Measurable Progress, Unlimited Support
Diabetes is a serious health condition that can lead to heart disease, stroke, kidney failure, high blood pressure, and blindness. Prediabetes is a potentially reversible condition that often leads to type 2 diabetes, and 79 million people in the United States are estimated to have it. If you have been diagnosed with prediabetes, or believe you may be at risk for developing the disease, the YMCA’s Diabetes Prevention Program can help you develop a healthier lifestyle and work with you to reduce the risks this condition can pose to your health. The YMCA’s Diabetes Prevention Program is made possible in part through charitable support and a subsidy from KishHealth System.
Based on effective efforts researched by the National Institutes of Health, the YMCA Diabetes Prevention Program will help you learn about and adopt the healthy eating and physical activity habits that have been proven to reduce the risk of developing type 2 diabetes. Through the program you will receive support and encouragement from both a trained lifestyle coach and fellow classmates as you develop a plan for improving and maintaining your overall well-being.
How it works:
- The 12-month group-based program consists of 16 one-hour, weekly sessions, followed by monthly sessions led by a trained lifestyle coach who facilitates a small group of people with similar goals.
- Discuss topics such as healthy eating, increasing physical activity, reducing stress, problem solving, and much more.
- Stay motivated to maintain progress towards program goals with monthly maintenance sessions.
- Lose 7% of your body weight

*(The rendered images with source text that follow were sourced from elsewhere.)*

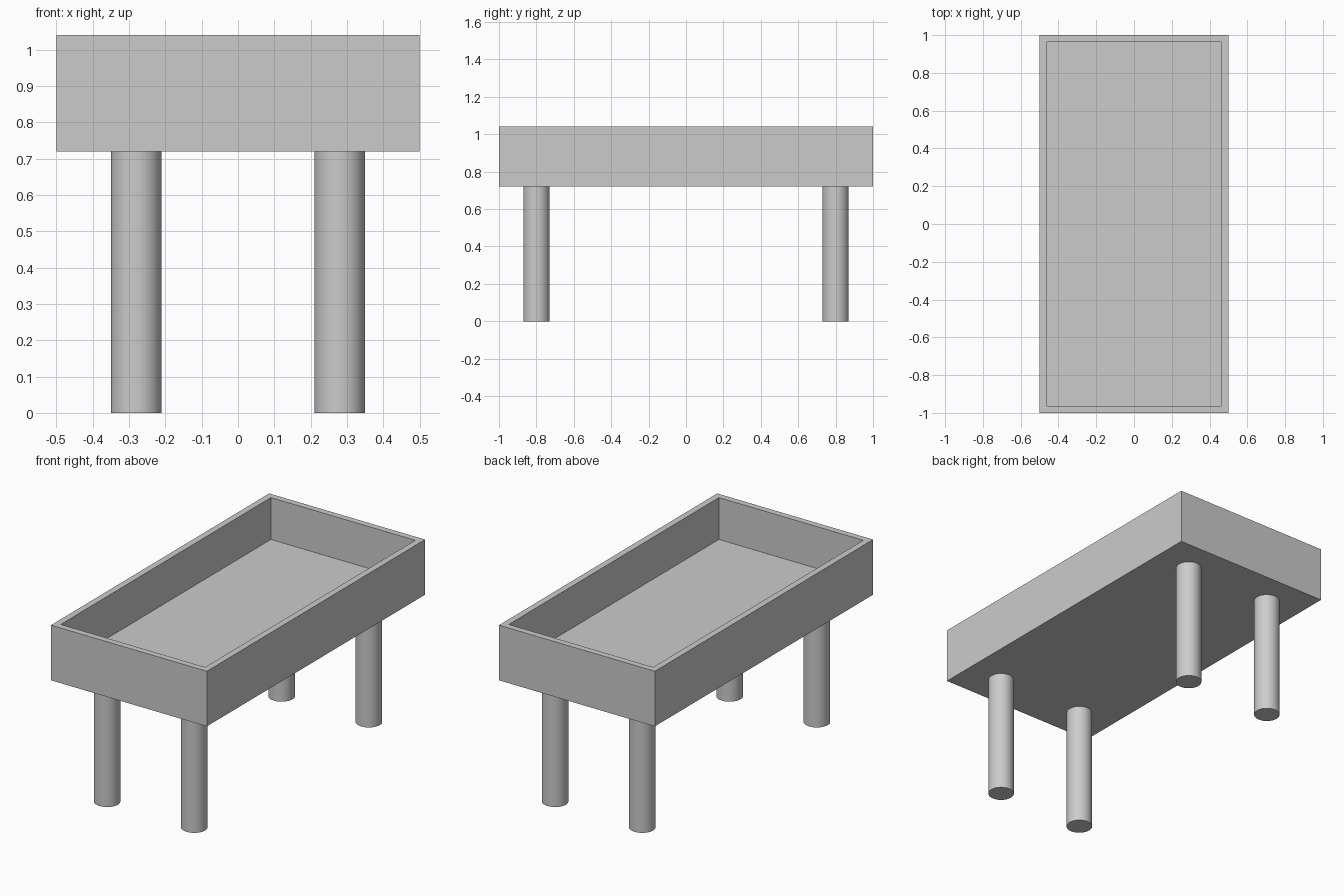
import bpy
import bmesh
from mathutils import Matrix, Vector

if "Cube" in bpy.data.objects:
    bpy.data.objects.remove(bpy.data.objects["Cube"])

BASE, TOP, FLOOR = 0.72, 1.04, 0.797
WALL = 0.037

# Open tray: box with its top inset and pushed down to the inner floor
bm = bmesh.new()
size = Matrix.Diagonal((1.0, 2.0, TOP - BASE, 1.0))
bmesh.ops.create_cube(bm, size=1.0, matrix=Matrix.Translation((0, 0, (TOP + BASE) / 2)) @ size)
bm.normal_update()
top = max(bm.faces, key=lambda f: f.calc_center_median().z)
bmesh.ops.inset_region(bm, faces=[top], thickness=WALL, use_even_offset=True)
walls = bmesh.ops.extrude_discrete_faces(bm, faces=[top])
bmesh.ops.translate(bm, verts=walls["faces"][0].verts[:], vec=Vector((0, 0, FLOOR - TOP)))
bmesh.ops.recalc_face_normals(bm, faces=bm.faces[:])
mesh = bpy.data.meshes.new("tray")
bm.to_mesh(mesh)
bm.free()
bpy.context.collection.objects.link(bpy.data.objects.new("tray", mesh))

# Four round legs
for y, end in ((-0.8, "front"), (0.8, "back")):
    for x, side in ((-0.28, "left"), (0.28, "right")):
        bpy.ops.mesh.primitive_cylinder_add(vertices=32, radius=0.07, depth=BASE,
                                            location=(x, y, BASE / 2))
        bpy.context.object.name = f"{end}_{side}_leg"
        bpy.ops.object.shade_smooth_by_angle()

- Gradually increase your physical activity to 150 minutes per week.
You will do this by learning strategies for:
Healthy Eating—Eating smaller portions, reducing fat in your diet and discovering healthier food options has been proven to help prevent the onset of type 2 diabetes1.

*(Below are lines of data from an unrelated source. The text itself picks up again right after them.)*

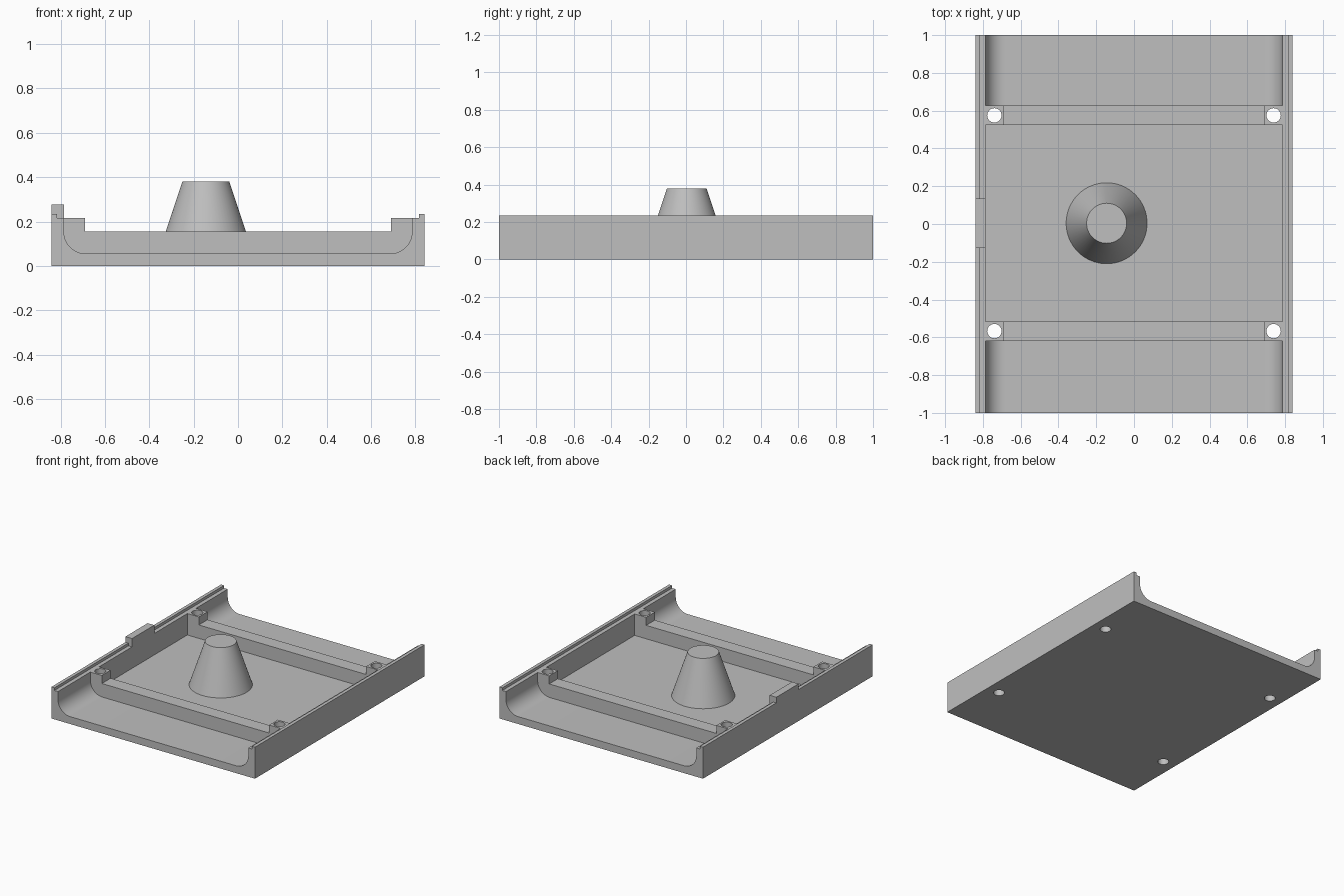
import bpy, bmesh, math

cube = bpy.data.objects.get("Cube")
if cube:
    bpy.data.objects.remove(cube, do_unlink=True)

grey = bpy.data.materials.new("plain_grey")
grey.use_nodes = True
grey.diffuse_color = (0.52, 0.52, 0.52, 1)
grey.node_tree.nodes["Principled BSDF"].inputs["Base Color"].default_value = (0.52, 0.52, 0.52, 1)

# Main dimensions
HALF_W, HALF_L = 0.84, 1.0
INNER = 0.785          # inside face of the side walls
LIP = 0.815            # inside face of the raised outer lip
BOSS = 0.69            # inside face of the screw blocks
FLOOR, RIB, RIM, EDGE = 0.055, 0.155, 0.215, 0.235
SHIFT = 0.004          # interior sits a hair towards the back
RIB_IN, RIB_OUT = 0.52, 0.623
CLEAR = 0.5            # cutters reach above the walls


def finish(name, bm):
    bmesh.ops.recalc_face_normals(bm, faces=bm.faces)
    mesh = bpy.data.meshes.new(name)
    bm.to_mesh(mesh)
    bm.free()
    mesh.materials.append(grey)
    obj = bpy.data.objects.new(name, mesh)
    bpy.context.collection.objects.link(obj)
    return obj


def extrude_profile(name, points, y0, y1):
    """Prism along y from an (x, z) outline."""
    bm = bmesh.new()
    face = bm.faces.new([bm.verts.new((x, y0, z)) for x, z in points])
    out = bmesh.ops.extrude_face_region(bm, geom=[face])
    verts = [v for v in out["geom"] if isinstance(v, bmesh.types.BMVert)]
    bmesh.ops.translate(bm, verts=verts, vec=(0, y1 - y0, 0))
    return finish(name, bm)


def cone(name, r1, r2, x, y, z0, z1, sides):
    bm = bmesh.new()
    bmesh.ops.create_cone(bm, cap_ends=True, segments=sides,
                          radius1=r1, radius2=r2, depth=z1 - z0)
    bmesh.ops.translate(bm, verts=bm.verts, vec=(x, y, (z0 + z1) / 2))
    return finish(name, bm)


def mirrored(half):
    """Complete a right-hand outline with its mirror image."""
    return half + [(-x, z) for x, z in reversed(half)]


# Tray blank: section through a rib, run the full length
tray = extrude_profile("tray", mirrored([
    (HALF_W, 0), (HALF_W, EDGE), (LIP, EDGE), (LIP, RIM),
    (BOSS, RIM), (BOSS, RIB)]), -HALF_L, HALF_L)

# End channels with rounded lower corners, and the square middle pocket
radius = RIB - FLOOR
steps = 14
arc = [(INNER - radius + radius * math.cos(a), RIB - radius * math.sin(a))
       for a in (math.pi / 2 * i / steps for i in range(steps + 1))]
channel = mirrored([(INNER, CLEAR)] + arc)
pocket = mirrored([(INNER, CLEAR), (INNER, FLOOR)])
cutters = [
    extrude_profile("front_channel_cutter", channel, -HALF_L - 0.1, -RIB_OUT + SHIFT),
    extrude_profile("back_channel_cutter", channel, RIB_OUT + SHIFT, HALF_L + 0.1),
    extrude_profile("pocket_cutter", pocket, -RIB_IN + SHIFT, RIB_IN + SHIFT),
]

# Screw holes through the four corner blocks
for sx in (-1, 1):
    for sy in (-1, 1):
        cutters.append(cone("hole_cutter", 0.038, 0.038, sx * 0.739,
                            sy * 0.571 + SHIFT, -0.1, CLEAR, 32))

for cutter in cutters:
    cutter.hide_render = True
    mod = tray.modifiers.new(cutter.name, "BOOLEAN")
    mod.operation = "DIFFERENCE"
    mod.solver = "EXACT"
    mod.object = cutter
    bpy.context.view_layer.objects.active = tray
    bpy.ops.object.modifier_apply(modifier=mod.name)
    bpy.data.objects.remove(cutter, do_unlink=True)

# Raised tab sitting on the stepped rim of the right wall
extrude_profile("wall_tab", [
    (-HALF_W, EDGE), (-LIP, EDGE), (-LIP, RIM), (-INNER, RIM),
    (-INNER, 0.277), (-HALF_W, 0.277)], -0.131 + SHIFT, 0.131 + SHIFT)

# Tapered post on the floor
post = cone("tapered_post", 0.215, 0.106, -0.145, SHIFT, FLOOR - 0.002, 0.38, 64)

# Smooth the curved faces, keep the edges sharp
bpy.ops.object.select_all(action="DESELECT")
for obj in (tray, post):
    obj.select_set(True)
bpy.context.view_layer.objects.active = tray
bpy.ops.object.shade_smooth_by_angle(angle=math.radians(30))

Increasing Physical Activity—Studies have repeatedly shown that moderate physical activity (walking, swimming, mowing the lawn) for as little as 30 minutes, five days a week can help improve your blood pressure, raise your good cholesterol and prevent blood flow problems2.
Losing Weight—It has been shown that reducing your body weight by even a small amount (as little as 7%) can offer tremendous benefits for people at risk for diabetes3.
Based on research funded by the National Institutes of Health, Indiana University and the CDC, the program has been shown to reduce the number of new cases of type 2 diabetes by as much as 58%. The reduction was even greater, 71%, among adults aged 60 years or older.
What Is Prediabetes?
Prediabetes is a condition in which individuals have blood glucose levels that are higher than normal, but not high enough to be classified as diabetes. People with prediabetes are at high risk of developing type 2 diabetes, heart disease and stroke.
Am I at risk?
An estimated one in three U.S. adults has prediabetes, yet just 11% of those with prediabetes know they have it. Take the quiz on the right to learn if you are at risk for prediabetes and type 2 diabetes.